The "Multiplication" operation, denoted '\(*\)', can be seen as a series of addition ("long multiplication"). Therefore, there are different implementations to the multiplier depending on the of adder being used.

Note that integer and fixed-point numbers are represented in a 2-complement method during function evaluation. The binary number is extended in the case of a register size miss-match. For example, the positive signed number \((110)_2=6\) is expressed as \((00110)_2\) when operating with a 5-qubit register. Similarly, the negative signed number \((110)_2=-2\) is expressed as \((11110)_2\).

Examples

The calculation of -5 * 3 = -15 is done in the following manner:

The left arg -5 is represented as 1011 and 3 as 11. The number of digits needed to store the answer would be 4+2-1 = 5. The multiplication is done in the 'regular' way where each number is extended to 5 bits and only 5 digit are kept in the intermediary results:

\[ \begin{equation*}\begin{array}{c} \phantom{\times}11011\\ \underline{\times\phantom{000}11}\\ \phantom{\times}11011\\ \underline{\phantom\times1011\phantom9}\\ \phantom\times10001 \end{array}\end{equation*} \]

Syntax

Function: Multiplier

Parameters:

{
  "function": "Multiplier",
  "function_params": {
    "left_arg": 3,
    "right_arg": {
      "size": 3
    }
  }
}

Register Names

By default, the input registers are called left_arg and right_arg. If the name field of a RegisterUserInput object is specified, then the name of the register is determined accordingly. If one of the arguments is a constant then it is not available as an input register.

The output registers include the result register. By default, it is called product, but its name may be overridden by the output_name argument. In addition, since the computation is done out-of-place, input registers are also available as output registers, with the same names.

Example 1: Two Register Multiplication

{
        "logic_flow": [
            {
                "function": "Multiplier",
                "function_params": {
                    "left_arg": {"size": 3},
                    "right_arg": {"size": 3}
                }
            }
        ]
    }
from classiq import ModelDesigner, QUInt
from classiq.builtin_functions import Multiplier

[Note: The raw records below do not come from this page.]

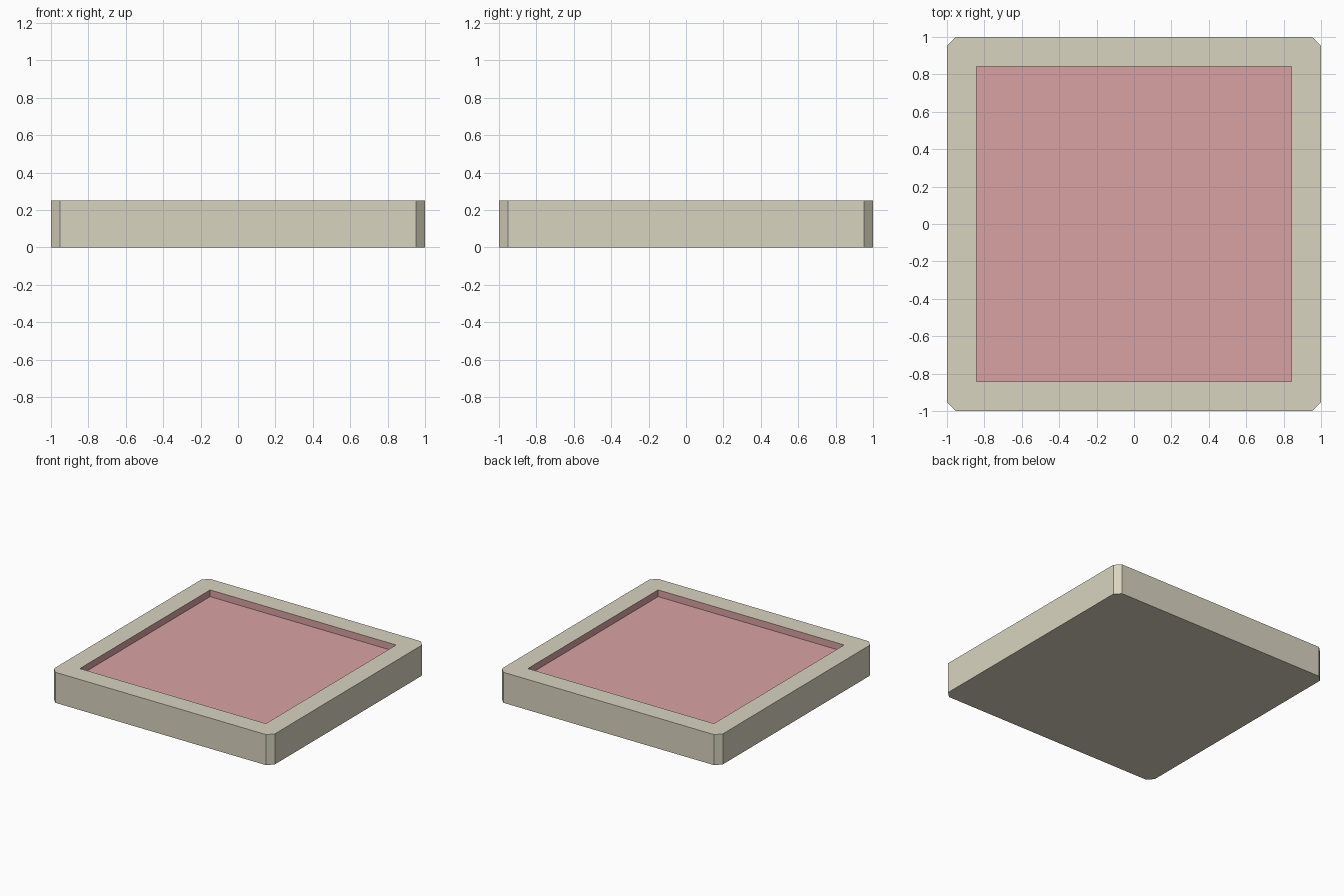
import bpy, bmesh

if "Cube" in bpy.data.objects:
    bpy.data.objects.remove(bpy.data.objects["Cube"])

HEIGHT, FLOOR = 0.25, 0.195      # tray top and recess floor
OUT, CUT, INN = 1.0, 0.047, 0.842  # half width, corner chamfer, recess half width


def material(name, rgb):
    mat = bpy.data.materials.new(name)
    lin = [((c / 255 + 0.055) / 1.055) ** 2.4 for c in rgb]
    mat.diffuse_color = (*lin, 1.0)
    mat.use_nodes = True
    mat.node_tree.nodes["Principled BSDF"].inputs["Base Color"].default_value = mat.diffuse_color
    return mat


def finish(name, bm, mat):
    mesh = bpy.data.meshes.new(name)
    bm.normal_update()
    bm.to_mesh(mesh)
    bm.free()
    mesh.materials.append(mat)
    bpy.context.collection.objects.link(bpy.data.objects.new(name, mesh))


def ring(bm, points, z):
    return [bm.verts.new((x, y, z)) for x, y in points]


# Counter-clockwise outlines: chamfered outer square and sharp recess square
corners = [(-1, -1), (1, -1), (1, 1), (-1, 1)]
square = [(INN * x, INN * y) for x, y in corners]
outline = []
for x, y in corners:
    pair = [(x * OUT, y * (OUT - CUT)), (x * (OUT - CUT), y * OUT)]
    outline += pair if x * y > 0 else pair[::-1]

# Frame: underside, outer walls and flat rim
bm = bmesh.new()
low, high = ring(bm, outline, 0), ring(bm, outline, HEIGHT)
inner = ring(bm, square, HEIGHT)
bm.faces.new(low[::-1])
for i in range(8):
    j = (i + 1) % 8
    bm.faces.new((low[i], low[j], high[j], high[i]))
for i in range(4):
    j = (i + 1) % 4
    bm.faces.new((high[2 * i], high[2 * i + 1], inner[i]))
    bm.faces.new((high[2 * i + 1], high[2 * j], inner[j], inner[i]))
finish("tray_frame", bm, material("warm beige", (217, 212, 192)))

# Recess: inward-facing walls and floor
bm = bmesh.new()
floor, top = ring(bm, square, FLOOR), ring(bm, square, HEIGHT)
bm.faces.new(floor)
for i in range(4):
    j = (i + 1) % 4
    bm.faces.new((floor[j], floor[i], top[i], top[j]))
finish("recessed_panel", bm, material("dusty pink", (217, 162, 162)))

params = Multiplier(
    left_arg=QUInt(size=3).to_register_user_input(),
    right_arg=QUInt(size=3).to_register_user_input(),
)
model_designer = ModelDesigner()
model_designer.Multiplier(params)
circuit = model_designer.synthesize()
circuit.show_interactive()

This code example generates a circuit that multiplies 2 arguments. Both "left_arg" and "right_arg" are defined to be quantum registers of size 3.

Generated Circuit

img.png

Example 2: Float and Register Multiplication

{
    "logic_flow": [
        {
            "function": "Multiplier",
            "function_params": {
                "left_arg": 3.5,
                "right_arg": {
                    "size": 3
                }
            }
        }
    ]
}
from classiq import ModelDesigner
from classiq.builtin_functions import Multiplier
from classiq.interface.generator.arith.arithmetic import RegisterUserInput

params = Multiplier(left_arg=3.5, right_arg=RegisterUserInput(size=3))
model_designer = ModelDesigner()
model_designer.Multiplier(params)
circuit = model_designer.synthesize()
circuit.show_interactive()

This code example generates a circuit that multiplies 2 arguments. Here "left_arg" is a fixed-point number \((11.1)_2\) and "right_arg" a quantum register of size 3.

Generated Circuit

img.png